● Work item:
Look through the material below. Return exactly the lines from the one with "round_edges(bm, 0.015, at_height(0))" through the one with "# Tray hollow with softened floor edges", both included.

--- START ---

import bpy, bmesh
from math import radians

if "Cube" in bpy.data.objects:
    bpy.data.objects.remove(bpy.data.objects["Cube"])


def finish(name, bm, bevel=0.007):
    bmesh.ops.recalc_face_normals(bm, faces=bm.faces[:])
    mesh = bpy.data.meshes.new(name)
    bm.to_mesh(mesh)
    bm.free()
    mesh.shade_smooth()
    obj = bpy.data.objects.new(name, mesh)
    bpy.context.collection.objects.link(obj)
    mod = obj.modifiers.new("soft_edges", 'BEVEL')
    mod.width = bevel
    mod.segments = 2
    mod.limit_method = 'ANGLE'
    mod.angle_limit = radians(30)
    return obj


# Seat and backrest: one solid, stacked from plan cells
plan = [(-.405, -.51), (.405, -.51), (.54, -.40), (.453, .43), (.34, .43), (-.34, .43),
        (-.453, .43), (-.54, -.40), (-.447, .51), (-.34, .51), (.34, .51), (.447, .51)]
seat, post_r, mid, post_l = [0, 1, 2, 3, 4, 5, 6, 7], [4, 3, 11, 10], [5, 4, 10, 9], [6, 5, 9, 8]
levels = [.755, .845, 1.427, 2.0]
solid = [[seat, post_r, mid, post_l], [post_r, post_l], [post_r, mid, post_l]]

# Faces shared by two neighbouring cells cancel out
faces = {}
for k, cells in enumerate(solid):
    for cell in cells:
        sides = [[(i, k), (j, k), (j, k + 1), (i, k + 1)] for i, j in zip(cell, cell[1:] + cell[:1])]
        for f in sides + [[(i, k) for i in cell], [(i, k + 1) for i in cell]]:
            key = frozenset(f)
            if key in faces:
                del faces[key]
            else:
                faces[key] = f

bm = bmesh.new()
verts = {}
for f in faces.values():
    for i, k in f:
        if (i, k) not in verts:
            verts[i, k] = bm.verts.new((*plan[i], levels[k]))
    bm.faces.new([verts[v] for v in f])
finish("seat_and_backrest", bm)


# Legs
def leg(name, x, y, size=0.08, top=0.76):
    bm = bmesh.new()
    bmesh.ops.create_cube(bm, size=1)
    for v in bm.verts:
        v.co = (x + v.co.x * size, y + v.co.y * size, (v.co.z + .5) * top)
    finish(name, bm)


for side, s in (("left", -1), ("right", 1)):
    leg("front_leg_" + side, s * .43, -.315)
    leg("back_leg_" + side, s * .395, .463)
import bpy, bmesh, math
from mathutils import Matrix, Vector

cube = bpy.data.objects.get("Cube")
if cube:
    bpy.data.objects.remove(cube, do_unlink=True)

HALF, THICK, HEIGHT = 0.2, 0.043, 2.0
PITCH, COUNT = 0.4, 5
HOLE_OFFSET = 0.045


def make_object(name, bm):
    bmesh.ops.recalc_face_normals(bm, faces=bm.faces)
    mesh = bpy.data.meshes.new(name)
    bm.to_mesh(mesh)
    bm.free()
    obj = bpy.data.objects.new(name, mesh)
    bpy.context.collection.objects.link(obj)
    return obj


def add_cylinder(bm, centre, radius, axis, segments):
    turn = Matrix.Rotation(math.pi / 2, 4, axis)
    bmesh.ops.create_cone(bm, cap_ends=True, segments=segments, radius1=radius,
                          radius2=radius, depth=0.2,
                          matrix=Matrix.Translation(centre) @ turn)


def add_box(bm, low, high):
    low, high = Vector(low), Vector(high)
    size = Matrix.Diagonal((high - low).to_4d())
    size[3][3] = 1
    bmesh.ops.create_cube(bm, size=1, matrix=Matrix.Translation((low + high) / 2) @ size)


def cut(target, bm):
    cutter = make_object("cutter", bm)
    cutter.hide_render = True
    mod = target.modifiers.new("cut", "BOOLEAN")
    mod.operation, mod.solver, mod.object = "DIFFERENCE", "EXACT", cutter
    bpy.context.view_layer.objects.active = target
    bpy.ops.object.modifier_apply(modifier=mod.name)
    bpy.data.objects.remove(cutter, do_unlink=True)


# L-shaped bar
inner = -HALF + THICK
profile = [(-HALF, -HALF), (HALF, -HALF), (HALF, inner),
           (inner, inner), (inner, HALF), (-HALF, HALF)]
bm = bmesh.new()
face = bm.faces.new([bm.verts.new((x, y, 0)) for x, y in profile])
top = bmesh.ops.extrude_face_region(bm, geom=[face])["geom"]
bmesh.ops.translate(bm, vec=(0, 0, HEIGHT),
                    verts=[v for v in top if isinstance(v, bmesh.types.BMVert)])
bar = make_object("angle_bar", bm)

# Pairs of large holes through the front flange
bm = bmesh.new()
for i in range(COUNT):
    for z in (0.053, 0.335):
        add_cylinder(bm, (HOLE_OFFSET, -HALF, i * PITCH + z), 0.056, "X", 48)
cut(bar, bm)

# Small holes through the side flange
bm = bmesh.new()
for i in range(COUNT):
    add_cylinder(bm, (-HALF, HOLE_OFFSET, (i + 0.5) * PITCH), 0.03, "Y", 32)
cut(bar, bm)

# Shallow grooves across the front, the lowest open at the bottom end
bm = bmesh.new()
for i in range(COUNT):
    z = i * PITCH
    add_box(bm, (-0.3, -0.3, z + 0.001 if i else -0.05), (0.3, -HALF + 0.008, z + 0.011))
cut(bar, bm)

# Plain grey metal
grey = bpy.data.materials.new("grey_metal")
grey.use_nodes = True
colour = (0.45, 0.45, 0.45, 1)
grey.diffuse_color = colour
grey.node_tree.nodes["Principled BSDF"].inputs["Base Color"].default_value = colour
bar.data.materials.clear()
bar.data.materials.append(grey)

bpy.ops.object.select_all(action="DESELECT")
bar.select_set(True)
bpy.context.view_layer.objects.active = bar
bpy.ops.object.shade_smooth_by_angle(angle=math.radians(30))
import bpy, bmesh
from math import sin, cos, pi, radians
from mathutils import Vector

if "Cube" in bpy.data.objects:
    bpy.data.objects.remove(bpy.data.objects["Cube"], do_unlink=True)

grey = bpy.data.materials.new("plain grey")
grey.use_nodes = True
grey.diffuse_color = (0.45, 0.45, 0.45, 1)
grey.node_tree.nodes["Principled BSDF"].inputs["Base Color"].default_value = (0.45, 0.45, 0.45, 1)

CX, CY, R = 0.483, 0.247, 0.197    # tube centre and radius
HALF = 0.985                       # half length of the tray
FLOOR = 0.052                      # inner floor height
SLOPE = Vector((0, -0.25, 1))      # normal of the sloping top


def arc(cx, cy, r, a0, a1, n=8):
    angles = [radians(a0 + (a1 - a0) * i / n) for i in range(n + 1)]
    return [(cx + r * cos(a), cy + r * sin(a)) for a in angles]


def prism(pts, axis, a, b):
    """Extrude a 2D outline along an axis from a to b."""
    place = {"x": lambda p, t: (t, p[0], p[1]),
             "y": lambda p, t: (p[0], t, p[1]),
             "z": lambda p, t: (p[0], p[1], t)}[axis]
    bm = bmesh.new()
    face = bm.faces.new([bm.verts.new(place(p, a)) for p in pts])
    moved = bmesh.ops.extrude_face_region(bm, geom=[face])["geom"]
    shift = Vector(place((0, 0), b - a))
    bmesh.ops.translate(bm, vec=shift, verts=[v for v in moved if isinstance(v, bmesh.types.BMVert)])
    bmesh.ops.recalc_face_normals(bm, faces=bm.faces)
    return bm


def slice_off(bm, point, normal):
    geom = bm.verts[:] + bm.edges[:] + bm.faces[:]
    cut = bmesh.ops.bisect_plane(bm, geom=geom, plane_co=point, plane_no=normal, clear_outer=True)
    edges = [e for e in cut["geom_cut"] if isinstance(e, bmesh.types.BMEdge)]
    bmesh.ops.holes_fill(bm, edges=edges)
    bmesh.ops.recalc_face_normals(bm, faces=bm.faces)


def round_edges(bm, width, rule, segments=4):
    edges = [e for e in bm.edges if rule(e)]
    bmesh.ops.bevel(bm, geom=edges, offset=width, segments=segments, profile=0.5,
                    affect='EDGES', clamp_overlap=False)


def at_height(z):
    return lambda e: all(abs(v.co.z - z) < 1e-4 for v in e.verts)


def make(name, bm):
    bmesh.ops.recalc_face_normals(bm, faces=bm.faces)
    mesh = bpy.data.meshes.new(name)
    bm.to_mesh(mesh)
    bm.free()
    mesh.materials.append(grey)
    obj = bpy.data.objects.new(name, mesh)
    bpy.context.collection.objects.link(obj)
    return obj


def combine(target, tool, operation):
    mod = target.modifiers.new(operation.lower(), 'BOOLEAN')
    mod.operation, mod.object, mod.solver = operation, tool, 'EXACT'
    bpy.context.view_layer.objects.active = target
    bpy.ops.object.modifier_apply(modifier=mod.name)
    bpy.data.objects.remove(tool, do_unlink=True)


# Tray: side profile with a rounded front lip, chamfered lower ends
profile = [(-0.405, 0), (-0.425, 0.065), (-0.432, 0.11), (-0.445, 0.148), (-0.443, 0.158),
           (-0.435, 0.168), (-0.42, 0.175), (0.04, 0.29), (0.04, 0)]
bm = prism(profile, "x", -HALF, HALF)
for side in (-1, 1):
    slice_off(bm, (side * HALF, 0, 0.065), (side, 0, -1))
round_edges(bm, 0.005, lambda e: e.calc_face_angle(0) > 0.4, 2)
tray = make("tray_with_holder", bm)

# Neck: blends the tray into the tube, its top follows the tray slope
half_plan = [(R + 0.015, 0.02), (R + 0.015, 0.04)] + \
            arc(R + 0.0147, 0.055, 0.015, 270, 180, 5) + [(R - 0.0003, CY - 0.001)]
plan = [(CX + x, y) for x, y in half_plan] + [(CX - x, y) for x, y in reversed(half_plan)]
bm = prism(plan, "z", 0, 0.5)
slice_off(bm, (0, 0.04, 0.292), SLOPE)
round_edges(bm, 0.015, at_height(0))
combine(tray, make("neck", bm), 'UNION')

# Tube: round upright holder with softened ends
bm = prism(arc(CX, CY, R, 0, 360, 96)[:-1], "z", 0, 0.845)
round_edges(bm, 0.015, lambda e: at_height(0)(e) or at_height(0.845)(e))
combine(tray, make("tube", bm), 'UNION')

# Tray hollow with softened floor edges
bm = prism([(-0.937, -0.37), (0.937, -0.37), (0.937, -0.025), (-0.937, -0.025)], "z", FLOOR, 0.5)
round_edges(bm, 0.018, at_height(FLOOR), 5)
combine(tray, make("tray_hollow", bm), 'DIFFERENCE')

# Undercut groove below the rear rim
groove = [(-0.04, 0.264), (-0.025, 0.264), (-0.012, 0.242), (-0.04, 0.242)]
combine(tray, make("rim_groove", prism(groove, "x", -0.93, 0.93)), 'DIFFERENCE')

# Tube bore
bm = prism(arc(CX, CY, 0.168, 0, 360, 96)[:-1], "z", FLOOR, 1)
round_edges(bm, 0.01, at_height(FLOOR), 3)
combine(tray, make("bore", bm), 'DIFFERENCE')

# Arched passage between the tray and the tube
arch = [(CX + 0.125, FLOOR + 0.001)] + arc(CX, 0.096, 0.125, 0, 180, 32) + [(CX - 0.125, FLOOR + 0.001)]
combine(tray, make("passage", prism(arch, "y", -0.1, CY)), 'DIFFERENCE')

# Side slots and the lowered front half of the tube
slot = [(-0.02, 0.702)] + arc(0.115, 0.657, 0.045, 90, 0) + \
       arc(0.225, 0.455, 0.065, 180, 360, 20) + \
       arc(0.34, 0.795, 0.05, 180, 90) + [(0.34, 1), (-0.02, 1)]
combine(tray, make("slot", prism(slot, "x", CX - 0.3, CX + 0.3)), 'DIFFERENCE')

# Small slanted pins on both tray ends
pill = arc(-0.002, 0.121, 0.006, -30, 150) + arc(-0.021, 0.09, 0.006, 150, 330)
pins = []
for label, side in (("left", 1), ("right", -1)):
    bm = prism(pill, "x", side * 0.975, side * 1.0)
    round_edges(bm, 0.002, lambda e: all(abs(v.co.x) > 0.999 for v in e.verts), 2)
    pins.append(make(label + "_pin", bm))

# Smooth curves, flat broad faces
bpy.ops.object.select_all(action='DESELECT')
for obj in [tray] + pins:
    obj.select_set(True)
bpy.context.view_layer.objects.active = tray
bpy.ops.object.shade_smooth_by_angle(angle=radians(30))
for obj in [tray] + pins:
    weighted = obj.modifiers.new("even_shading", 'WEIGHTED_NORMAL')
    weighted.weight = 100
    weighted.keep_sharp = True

--- END ---

● Solution to this exercise:
round_edges(bm, 0.015, at_height(0))
combine(tray, make("neck", bm), 'UNION')

# Tube: round upright holder with softened ends
bm = prism(arc(CX, CY, R, 0, 360, 96)[:-1], "z", 0, 0.845)
round_edges(bm, 0.015, lambda e: at_height(0)(e) or at_height(0.845)(e))
combine(tray, make("tube", bm), 'UNION')

# Tray hollow with softened floor edges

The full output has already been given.